_EXTRACTED DATA_

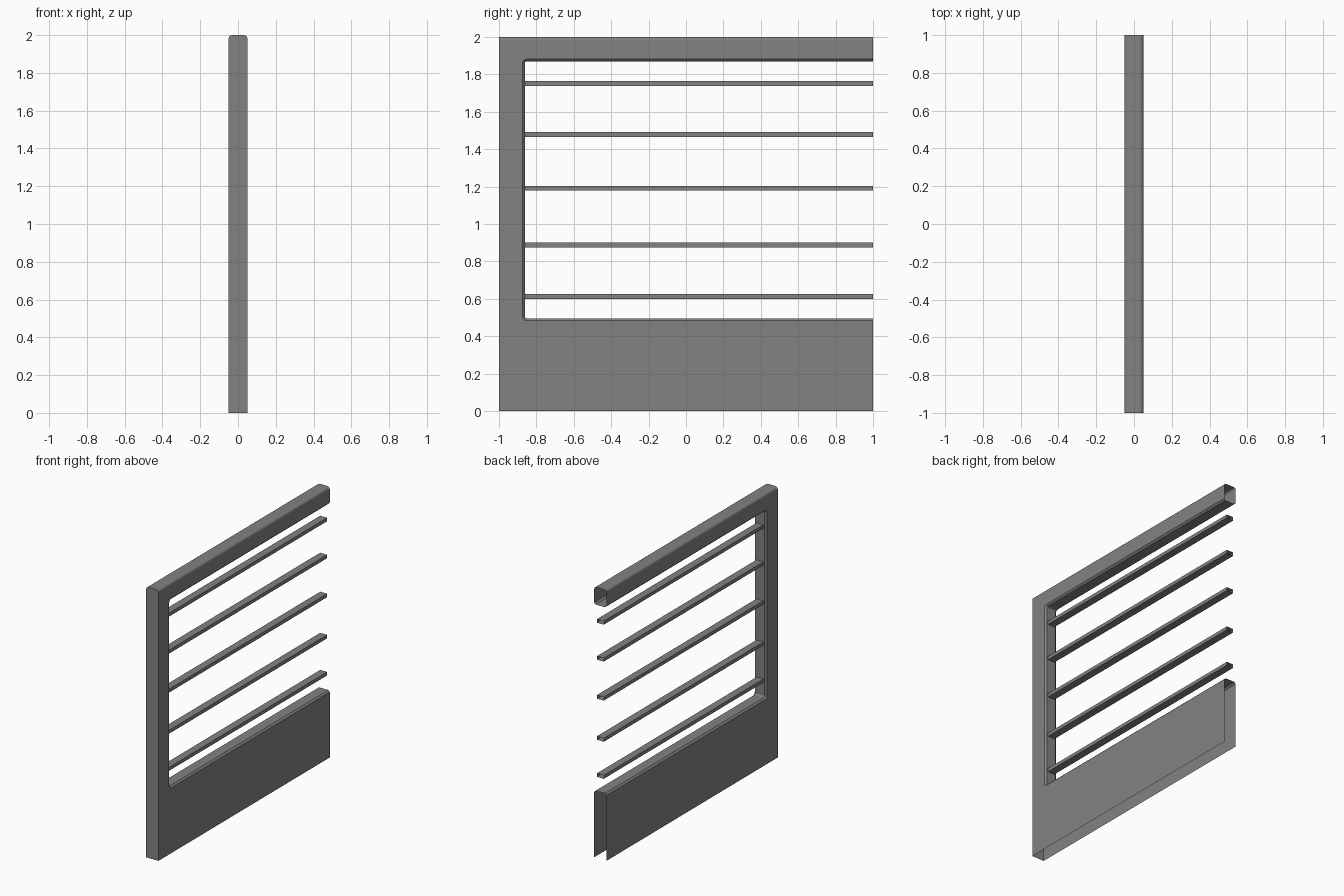
import bpy, bmesh, math

if "Cube" in bpy.data.objects:
    bpy.data.objects.remove(bpy.data.objects["Cube"])

HALF = 0.05            # half thickness of the panel
Y_IN = -0.862          # inner face of the post
Z_SILL, Z_HEAD = 0.495, 1.87

# Dark grey paint
paint = bpy.data.materials.new("dark_grey")
paint.diffuse_color = (0.224, 0.224, 0.224, 1)
paint.use_nodes = True
paint.node_tree.nodes["Principled BSDF"].inputs["Base Color"].default_value = paint.diffuse_color


def finish(bm, name):
    bmesh.ops.recalc_face_normals(bm, faces=bm.faces)
    # cut ends and the underside stay open, as on a hollow shell
    bmesh.ops.delete(bm, context='FACES', geom=[
        f for f in bm.faces
        if all(v.co.y > 0.999 for v in f.verts) or all(v.co.z < 0.001 for v in f.verts)])
    mesh = bpy.data.meshes.new(name)
    bm.to_mesh(mesh)
    bm.free()
    mesh.materials.append(paint)
    ob = bpy.data.objects.new(name, mesh)
    bpy.context.collection.objects.link(ob)
    return ob


def fillet(cy, cz, a0, r, n=3):
    return [(cy + r * math.cos(math.radians(a0 + 90 * i / n)),
             cz + r * math.sin(math.radians(a0 + 90 * i / n))) for i in range(n + 1)]


# Frame: C-shaped side profile with rounded opening corners
r = 0.012
outline = [(-1, 0), (1, 0), (1, Z_SILL)]
outline += fillet(Y_IN + r, Z_SILL + r, 180, r)[::-1]
outline += fillet(Y_IN + r, Z_HEAD - r, 90, r)[::-1]
outline += [(1, Z_HEAD), (1, 2), (-1, 2)]

bm = bmesh.new()
face = bm.faces.new([bm.verts.new((-HALF, y, z)) for y, z in outline])
ext = bmesh.ops.extrude_face_region(bm, geom=[face])
bmesh.ops.translate(bm, vec=(2 * HALF, 0, 0),
                    verts=[g for g in ext['geom'] if isinstance(g, bmesh.types.BMVert)])
bmesh.ops.recalc_face_normals(bm, faces=bm.faces)


# Round the long edges of the top, chamfer those of the opening
def rounded(e, top):
    a, b = (v.co for v in e.verts)
    if abs(a.x - b.x) > 0.01:
        return False
    if top:
        return min(a.z, b.z) > 1.99
    return (min(a.z, b.z) > Z_SILL - 0.001 and max(a.z, b.z) < Z_HEAD + 0.001
            and not min(a.y, b.y) > 0.99)


for top, size, segs in ((True, 0.018, 3), (False, 0.012, 1)):
    bmesh.ops.bevel(bm, geom=[e for e in bm.edges if rounded(e, top)],
                    offset=size, segments=segs, profile=0.5, affect='EDGES')
finish(bm, "panel_frame")

# Horizontal bars across the opening
for i, z in enumerate((0.613, 0.887, 1.191, 1.479, 1.752)):
    bm = bmesh.new()
    bmesh.ops.create_cube(bm, size=1)
    for v in bm.verts:
        v.co = (v.co.x * 0.056,
                1.0 if v.co.y > 0 else Y_IN,
                z + v.co.z * 0.026)
    finish(bm, f"bar_{i + 1}")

_WHAT THIS TASK INVOLVES_
Ending at the line with "return [(cy +", reproduce exactly the lines that begin at the top of the data, and include no pictures.

_ANSWER_
import bpy, bmesh, math

if "Cube" in bpy.data.objects:
    bpy.data.objects.remove(bpy.data.objects["Cube"])

HALF = 0.05            # half thickness of the panel
Y_IN = -0.862          # inner face of the post
Z_SILL, Z_HEAD = 0.495, 1.87

# Dark grey paint
paint = bpy.data.materials.new("dark_grey")
paint.diffuse_color = (0.224, 0.224, 0.224, 1)
paint.use_nodes = True
paint.node_tree.nodes["Principled BSDF"].inputs["Base Color"].default_value = paint.diffuse_color


def finish(bm, name):
    bmesh.ops.recalc_face_normals(bm, faces=bm.faces)
    # cut ends and the underside stay open, as on a hollow shell
    bmesh.ops.delete(bm, context='FACES', geom=[
        f for f in bm.faces
        if all(v.co.y > 0.999 for v in f.verts) or all(v.co.z < 0.001 for v in f.verts)])
    mesh = bpy.data.meshes.new(name)
    bm.to_mesh(mesh)
    bm.free()
    mesh.materials.append(paint)
    ob = bpy.data.objects.new(name, mesh)
    bpy.context.collection.objects.link(ob)
    return ob


def fillet(cy, cz, a0, r, n=3):
    return [(cy + r * math.cos(math.radians(a0 + 90 * i / n)),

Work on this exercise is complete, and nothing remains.